The Function Body Page

On this page, you can input the function body, and set initial values for parameters and constants. These parameter settings can be modified in the Nonlinear Fit dialog. If your fitting includes integration, you can use this page to map fitting variables and parameters with the elements of the integrand.

Dialog Box Controls

FFB Function Body tabs.png
Parameters Tab This tab contains several columns for setting initial parameter values. All settings can be modified in the Nonlinear Fit dialog.
  • Param
    This is read-only, and displays the names of the parameters.
  • Unit
    Specify the units of the parameters.
  • Meaning
    Specify the meanings of the parameters.
  • Fixed
    Select this to fix a parameter.
  • Initial Value
    Set the initial values of the parameters.
  • Significant Digits
  • Peak Attribute
    This is available only when the Peak Function check box has been selected on the Variables and Parameters Page. For peak functions, the peak attribute for the first y0 parameter should be set to Offset/Baseline. You must also assign the peak attributes of center, width, and amplitude/area to at least three other parameters.
Constants Tab Constants are fixed values that can be used either in the function expression or in parameter initialization code. You should enter a value for a constant in the Value column if you have defined it in the previous page. Hidden for Python functions as it is assumed that constants will be defined in the Python Function box.
Integrand Tab This is only available when Include Integration During Fitting is selected in the Name and Type page. In this tab, you can map the fitting variables and parameters with elements of the integrand, including lower limit, upper limit, and integrand arguments. After mapping the fitting variables, the corresponding expression for the integration will show at the top of this tab. Click the Insert button to insert this expression into the Function Body text box.

FFB Function Body middle notPy.png
FFB Function Body middle Py.png
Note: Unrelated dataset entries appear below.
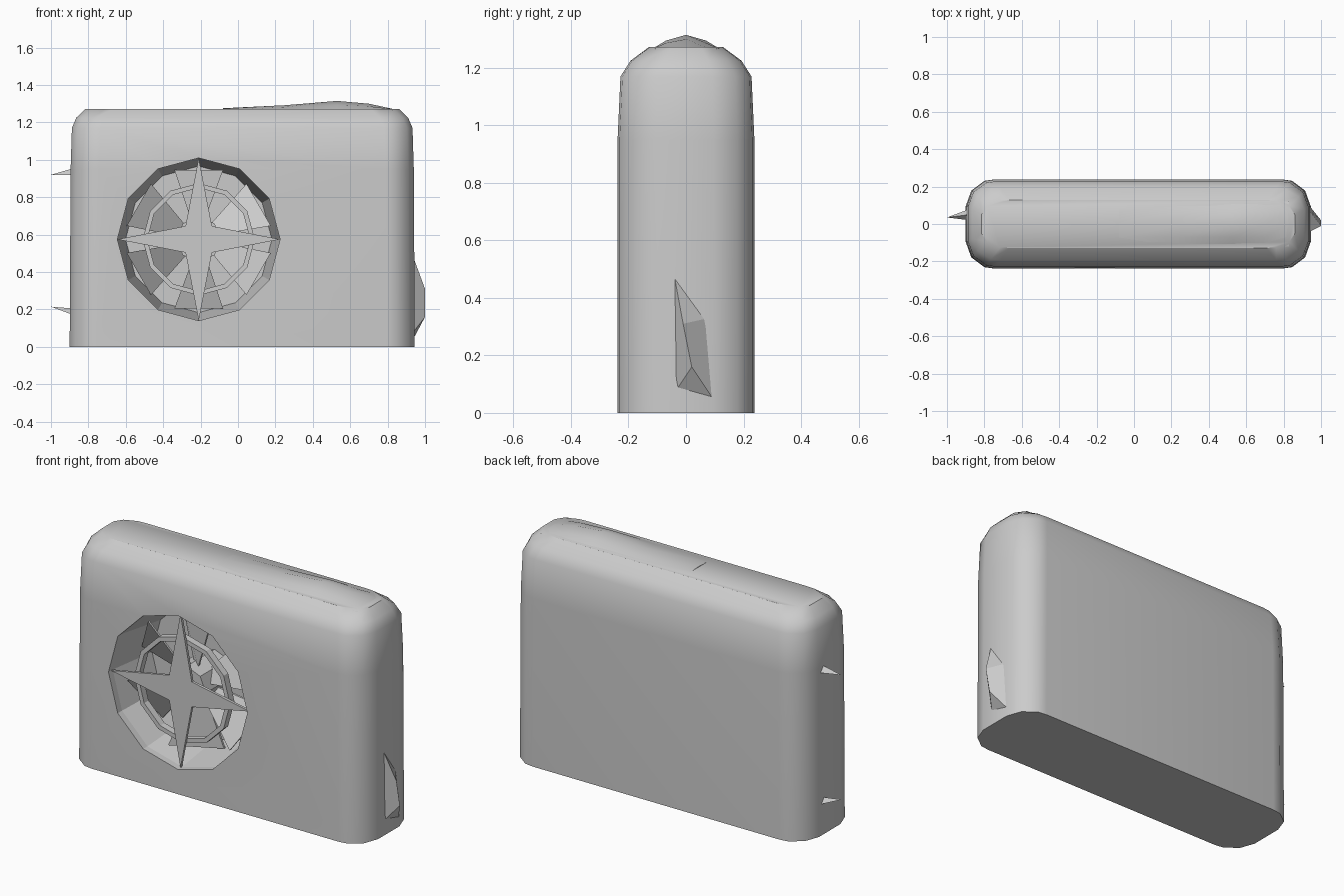
import bpy, bmesh
from math import pi, sin, cos, radians
from mathutils import Matrix, Vector

if "Cube" in bpy.data.objects:
    bpy.data.objects.remove(bpy.data.objects["Cube"])

FX, FZ, R = -0.21, 0.575, 0.435   # fan centre and opening radius


def make(name, verts, faces, smooth=None):
    me = bpy.data.meshes.new(name)
    me.from_pydata(verts, [], faces)
    ob = bpy.data.objects.new(name, me)
    bpy.context.collection.objects.link(ob)
    bm = bmesh.new()
    bm.from_mesh(me)
    bmesh.ops.recalc_face_normals(bm, faces=bm.faces)
    bm.to_mesh(me)
    bm.free()
    if smooth:
        bpy.ops.object.select_all(action='DESELECT')
        ob.select_set(True)
        bpy.context.view_layer.objects.active = ob
        bpy.ops.object.shade_smooth_by_angle(angle=radians(smooth))
    return ob


def loft(name, rings, smooth=None, closed=False):
    n, m = len(rings[0]), len(rings)
    faces = [(a * n + i, a * n + (i + 1) % n, (a + 1) % m * n + (i + 1) % n, (a + 1) % m * n + i)
             for a in range(m if closed else m - 1) for i in range(n)]
    if not closed:
        faces += [tuple(range(n)), tuple(range((m - 1) * n, m * n))]
    return make(name, [p for r in rings for p in r], faces, smooth)


def circle(r, y, n=12):
    return [(FX + r * cos(2 * pi * i / n), y, FZ + r * sin(2 * pi * i / n)) for i in range(n)]


# rounded casing: footprint lofted upward, drawn in at the top
def footprint(z, ex, ey):
    l, r, d = -0.9 + ex, 0.945 - ex, 0.238 - ey
    half = [(l, -d * .4), (l + .03, -d * .75), (l + .1, -d * .97), (l + .15, -d),
            (r - .15, -d), (r - .1, -d * .97), (r - .03, -d * .75), (r, -d * .4)]
    return [(x, y, z) for x, y in half + [(x, -y) for x, y in reversed(half)]]


body = loft("casing", [footprint(0, 0, 0), footprint(0.95, 0.005, 0), footprint(1.17, 0.012, .01),
                       footprint(1.225, 0.035, .045), footprint(1.273, 0.085, .11)], 34)

# round recess for the fan
cutter = loft("recess_cutter", [circle(R, -0.4), circle(R, -0.2), circle(R * .9, 0.09)])
mod = body.modifiers.new("recess", 'BOOLEAN')
mod.object = cutter
mod.solver = 'EXACT'
cutter.hide_render = True
cutter.hide_set(True)

# low swell on the right of the top
prof = [(-0.08, 1.276), (0.25, 1.292), (0.53, 1.315), (0.70, 1.30), (0.83, 1.272)]
loft("top_swell", [[(x, -.12, 1.265), (x, -.07, 1.27 + (z - 1.27) * .55), (x, 0, z),
                    (x, .07, 1.27 + (z - 1.27) * .55), (x, .12, 1.265)] for x, z in prof], 40)

# inner guard ring
loft("guard_ring", [circle(.30, -.20), circle(.275, -.20), circle(.275, -.16), circle(.30, -.16)],
     closed=True)

# motor hub
loft("motor_hub", [circle(.12, -0.16, 8), circle(.12, 0.10, 8)])

# guard star: four tapered spokes in one plate
star = []
for k in range(4):
    a = k * pi / 2
    star += [(FX + R * cos(a), FZ + R * sin(a)), (FX + .1 * cos(a + pi / 4), FZ + .1 * sin(a + pi / 4))]
loft("guard_star", [[(x, y, z) for x, z in star] for y in (-.215, -.20)])

# pitched fan blades
for k in range(6):
    rot = Matrix.Rotation((k + .5) * pi / 3, 3, 'Y')
    blade = [(.10, -.10, -.03), (.37, -.14, -.13), (.37, -.01, .13), (.10, -.04, .04)]
    loft("fan_blade", [[Vector((FX, dy, FZ)) + rot @ Vector(p) for p in blade]
                       for dy in (0, .012)])

# valve cover on the right side
make("valve_cover", [(0.93, -.045, .50), (0.93, .08, .33), (0.92, .12, .01), (0.93, -.04, .07),
                     (1.0, -.01, .31), (1.0, .02, .16)],
     [(0, 1, 4), (1, 2, 5, 4), (2, 3, 5), (3, 0, 4, 5), (3, 2, 1, 0)])

# small pointed grips on the left side
for z, tip in ((0.92, 0.92), (0.17, 0.215)):
    make("side_grip", [(-.88, .02, z), (-.88, .08, z), (-.88, .05, z + .035), (-1.0, .035, tip)],
         [(0, 1, 2), (0, 3, 1), (1, 3, 2), (2, 3, 0)])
Python Function Define the Python function in this box. All necessary Python code, including supporting packages, independent variables, parameters, etc. must be defined here. For speed reasons, we recommend that you use vectorial Python fitting functions.
  • Independent variables, as listed on the Variables and Parameters page, are passed as a Python list.
  • Parameters, as listed on the Variables and Parameters page, are passed as a Python float.
  • Optional numeric literals are passed as a Python float.

Arguments can appear in any order. Every Python function in the function call must return a Python list whose size must be the same as the size of the input Python list(s) representing the independent variable(s).

When the equation has multiple dependents, it is also possible to have one equation containing a Python function call which returns a tuple of lists -- one for each independent variable. This way, only one Python call is made for the calculation of all dependent variables. All lists in the returned tuple must (a) be of the same size and (b) must be the same size as the input list(s) of independent variable(s). In this case the function body (see next) would take the following form:

(dep1, dep2, ...) = pyfuncname(indep1, indep2, ..., param1, param2, ..., numericliteral1, numericliteral2,...);

Note that LabTalk is not used for getting function values; instead, direct calls to Python are made.

Function Body The Name and Type page lists seven function types, each with its own function body format. To ensure that the fitting function is correctly formatted, follow the hints in the left panel, or read the instructions on the Name and Type page. Note that when function model is implicit, it is required to write the function body as f=g(x,y) instead of 0=g(x,y), where f is the estimate.
Treat All Numbers as Double This check box is available when OriginC has been selected in the Name and Type page. When Treat All Numbers as Double is selected, all numbers are treated as double precision types. For example, when selected, “1/2” returns as “0.5”. When not selected, “1/2” returns as “0”.
Use Derivatives This is only available when OriginC has been selected in the Name and Type page. Select this check box to specify expressions for derivatives for all parameters. Specifying derivative expressions can increase the speed of fitting. Use d_VarName to represent the derivative variables.

See:Specifying Partial Derivative of Parameters

Open Code Builder Button Ffb open codebuilder.png This is only available when OriginC has been selected in the Name and Type page. Click the button to edit the function body in Code Builder. For more details, please refer to Editing the Function in Code Builder.
Quick Check Use Quick Check to check the validity of a function. Enter parameter values in the Initial Value column in the table, and then enter values for independent variables in the edit box. Press the Ffb evaluate.png button to view the output values of dependent variables.

If there are errors in your function body, or if you specified inappropriate input values for parameters or variables, the output box will display a missing value and an appropriate error message.

Quickly modify Parameters and/or Constants

Right click on the table box area of the Parameters tab/Constants tab to bring up the context menu.

  • Add: Add a new row in the table.
  • Rename...: Only available when the mouse cursor focuses on certain row. It will open the Parameter Renaming (in the Parameters tab) or Constant Renaming (in the Constants tab) dialog to change the name of the intended Parameter/Constant.
  • Delete: Delete a row of the table. Note that this option in the Parameters tab is not available when there is only one parameter left.